            “Maybe,” she said. “But if you had, I probably wouldn’t have let you in.”
            “Yeah,” he said, “I guess I deserve that.” She nodded slowly. He walked to the center of the room and looked around. His fingers ran along the back of the couch.
            “Look,” she said, “I just . . . I need a minute. I was already having a pretty shitty day and now . . . you’re here.” He nodded. “I need to think.”
            He took a deep breath. “Okay,” he said, “I can go.” He closed the space between them until they were separated by a few inches. “I’m sorry I surprised you on a shitty day,” he said. “I just needed to be looking at you when I told you I missed you.” With him so near, Marie felt like her outer layer of skin had slipped off. The blur was starting to fade, until he was just Thomas, back in her apartment. She could feel the itch in her fingers, urging her to touch his collarbone, to touch his waist, to touch the skin behind his ears. Her body had felt his absence, even if she hadn’t allowed her brain to. Then he stepped out of her space.
            Thomas crossed to the door. “I’m living at my old apartment with my old roommates until I can get settled somewhere more permanent.” He opened the door and looked back at her. “And my number’s the same. Take your time.” He left.
            Marie flopped down into one of their rickety dining chairs. She pulled her knees up to her chin and bit into the sides of her mouth. She closed her eyes and tried to fall out of time.
            Two weeks passed and Marie had another interview. This time, she knew where she was going. This time, she walked into the building in an outfit that fit. This time, she felt the steady pump of her heart and wasn’t afraid of it. This time, the body that she had barely been inhabiting was filled to the fingertips with her spirit. She didn’t need to stop and steady her breathing when she walked through the entrance. She felt ready.
            If she could have seen herself, Marie would have expected a woman with a glint in her eye, that international signal of competence and wit. She felt the spell she was weaving over herself and the interviewer, and she let it happen. She was charming in a way that she hadn’t been in years. The jokes that slipped out of her mouth came unbidden, but they made the man that sat across the desk howl with laughter. She was what she needed to be in the moment and when she left, she left confidently.
            Marie got a hundred feet from the building before the momentum of it almost knocked her over. She felt both of her thighs burn as though she had just run five miles. But this time she didn’t need to stop walking. She didn’t want to. She pushed herself towards the subway entrance at a slight jog.
            The movement of the train was soothing, and it let her fall back into her thoughts. She had spent the last thirteen days in her head, twisting her ideas around and around until they were no longer recognizable. Jeanette had brought her tea and chocolate and gossip magazines, and still she had felt like she was stuck in some kind of paralysis.

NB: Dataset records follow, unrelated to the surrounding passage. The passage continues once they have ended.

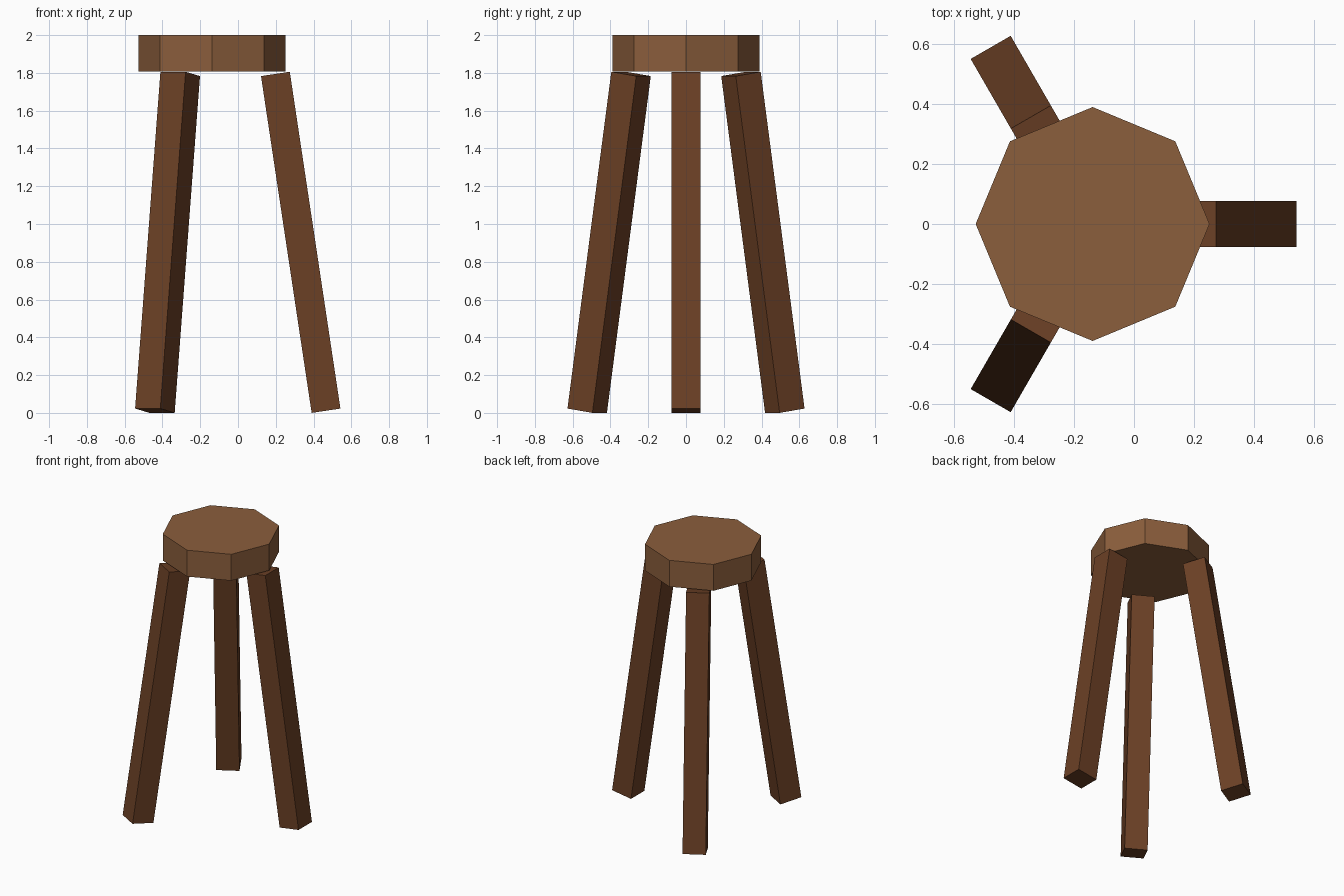
import bpy
from math import radians
from mathutils import Matrix

if "Cube" in bpy.data.objects:
    bpy.data.objects.remove(bpy.data.objects["Cube"])

AXIS_X = -0.138          # centre line of the stool


def material(name, rgb):
    mat = bpy.data.materials.new(name)
    mat.diffuse_color = (*rgb, 1.0)
    mat.use_nodes = True
    mat.node_tree.nodes["Principled BSDF"].inputs["Base Color"].default_value = mat.diffuse_color
    return mat


light_wood = material("light_wood", (0.258, 0.112, 0.045))
dark_wood = material("dark_wood", (0.147, 0.051, 0.0185))

# Octagonal seat with a corner pointing along +x
bpy.ops.mesh.primitive_cylinder_add(vertices=8, radius=0.39, depth=0.192,
                                    location=(AXIS_X, 0, 1.904))
seat = bpy.context.object
seat.name = "seat"
seat.data.materials.append(light_wood)

# Three square legs splayed outwards around the seat
for name, turn in (("right_leg", 0), ("back_left_leg", 120), ("front_left_leg", 240)):
    bpy.ops.mesh.primitive_cube_add(size=1)
    leg = bpy.context.object
    leg.name = name
    leg.matrix_world = (Matrix.Translation((AXIS_X, 0, 0))
                        @ Matrix.Rotation(radians(turn), 4, 'Z')
                        @ Matrix.Translation((0.47, 0, 0.903))
                        @ Matrix.Rotation(radians(-8.55), 4, 'Y')
                        @ Matrix.Diagonal((0.154, 0.154, 1.803, 1)))
    leg.data.materials.append(dark_wood)
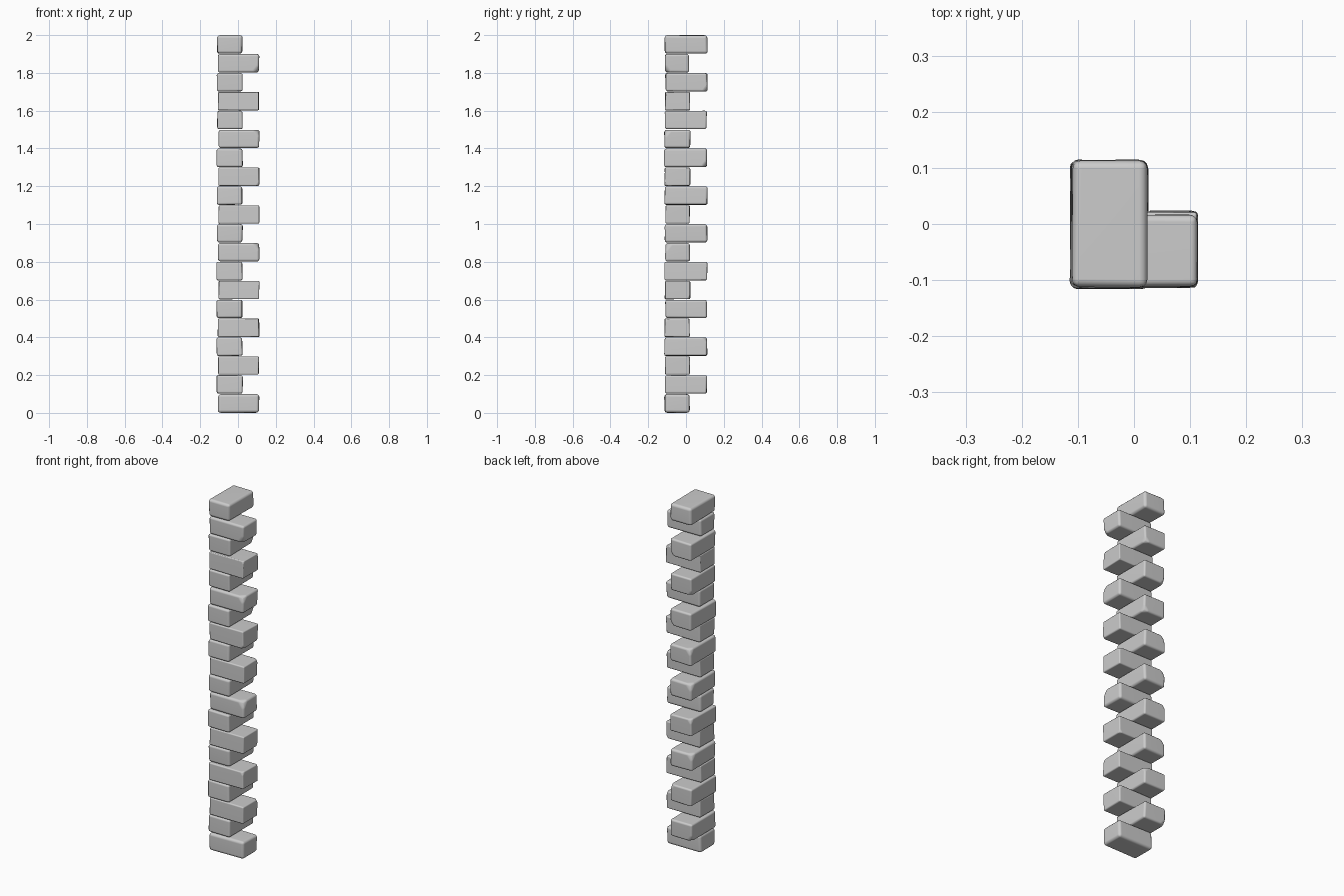
import bpy, bmesh, random
from mathutils import Vector

if "Cube" in bpy.data.objects:
    bpy.data.objects.remove(bpy.data.objects["Cube"])

random.seed(7)
COURSES = 20
H = 0.1


def chip(bm, corner, normal, depth):
    # slice a worn corner off a block and cap the cut
    n = Vector(normal).normalized()
    res = bmesh.ops.bisect_plane(bm, geom=bm.verts[:] + bm.edges[:] + bm.faces[:],
                                 plane_co=Vector(corner) - n * depth,
                                 plane_no=n, clear_outer=True)
    edges = [e for e in res["geom_cut"] if isinstance(e, bmesh.types.BMEdge)]
    if edges:
        bmesh.ops.contextual_create(bm, geom=edges)


def quoin(name, lo, hi, chips):
    bm = bmesh.new()
    bmesh.ops.create_cube(bm, size=1)
    lo, hi = Vector(lo), Vector(hi)
    for v in bm.verts:
        for a in range(3):
            inward = random.uniform(0, 0.005 if a < 2 else 0.002)
            v.co[a] = hi[a] - inward if v.co[a] > 0 else lo[a] + inward
    for sx, sy, sz, depth in chips:
        corner = [(hi if s > 0 else lo)[a] for a, s in enumerate((sx, sy, sz))]
        chip(bm, corner, (sx, sy, sz * 0.8), depth)
    bmesh.ops.recalc_face_normals(bm, faces=bm.faces[:])
    mesh = bpy.data.meshes.new(name)
    bm.to_mesh(mesh)
    bm.free()
    ob = bpy.data.objects.new(name, mesh)
    bpy.context.collection.objects.link(ob)
    # rounded, weathered edges
    bev = ob.modifiers.new("worn_edges", "BEVEL")
    bev.width = 0.015
    bev.segments = 3
    bev.limit_method = "ANGLE"
    bev.angle_limit = 0.35
    mesh.shade_smooth()
    wn = ob.modifiers.new("even_shading", "WEIGHTED_NORMAL")
    wn.keep_sharp = True


# corner stones alternating their long side between x and y
for i in range(COURSES):
    z0, z1 = i * H + (0.001 if i else 0), (i + 1) * H
    j = lambda: random.uniform(-0.003, 0.003)
    chips = []
    if i % 2 == 0:
        lo, hi = (-0.107 + j(), -0.114 + j(), z0), (0.114 + j() / 3, 0.023 + j(), z1)
        if i:
            chips.append((1, random.choice((-1, 1)), random.choice((-1, 1)),
                          random.uniform(0.012, 0.024)))
    else:
        lo, hi = (-0.113 + j(), -0.114 + j(), z0), (0.026 + j() / 2, 0.114 + j(), z1)
        if i < COURSES - 1:
            chips.append((random.choice((-1, 1)), 1, random.choice((-1, 1)),
                          random.uniform(0.01, 0.022)))
    quoin(f"corner_stone_{i + 1:02d}", lo, hi, chips)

            But this morning she had needed to get up and go be professional, so she had. Marie had slipped on this persona as though she did it every day. The decision she had agonized over since Thomas had walked back through her door was made when she opened her eyes. It was floating there in front of her, mocking her with its obvious shape.
            The train came to a stop and she got off. She hurried through the dirty tunnels and back up into the sunlight. She didn’t have to think about where she was going. When Marie reached the old green building and knocked on the peeling door, she could barely grasp at memories of the journey over.
            She had wanted to punish both of them. She had wanted to punish him for choosing the smart thing instead of the romantic thing, and she had wanted to punish herself for feeling that internal collapse after he left. But it wasn’t what she needed. The woman she needed to be was draped in forgiveness, and that was the truth. There was no sense in letting him get farther away.
            Thomas opened the door and his expression warmed her shoulders. She stepped over the threshold and back into his life.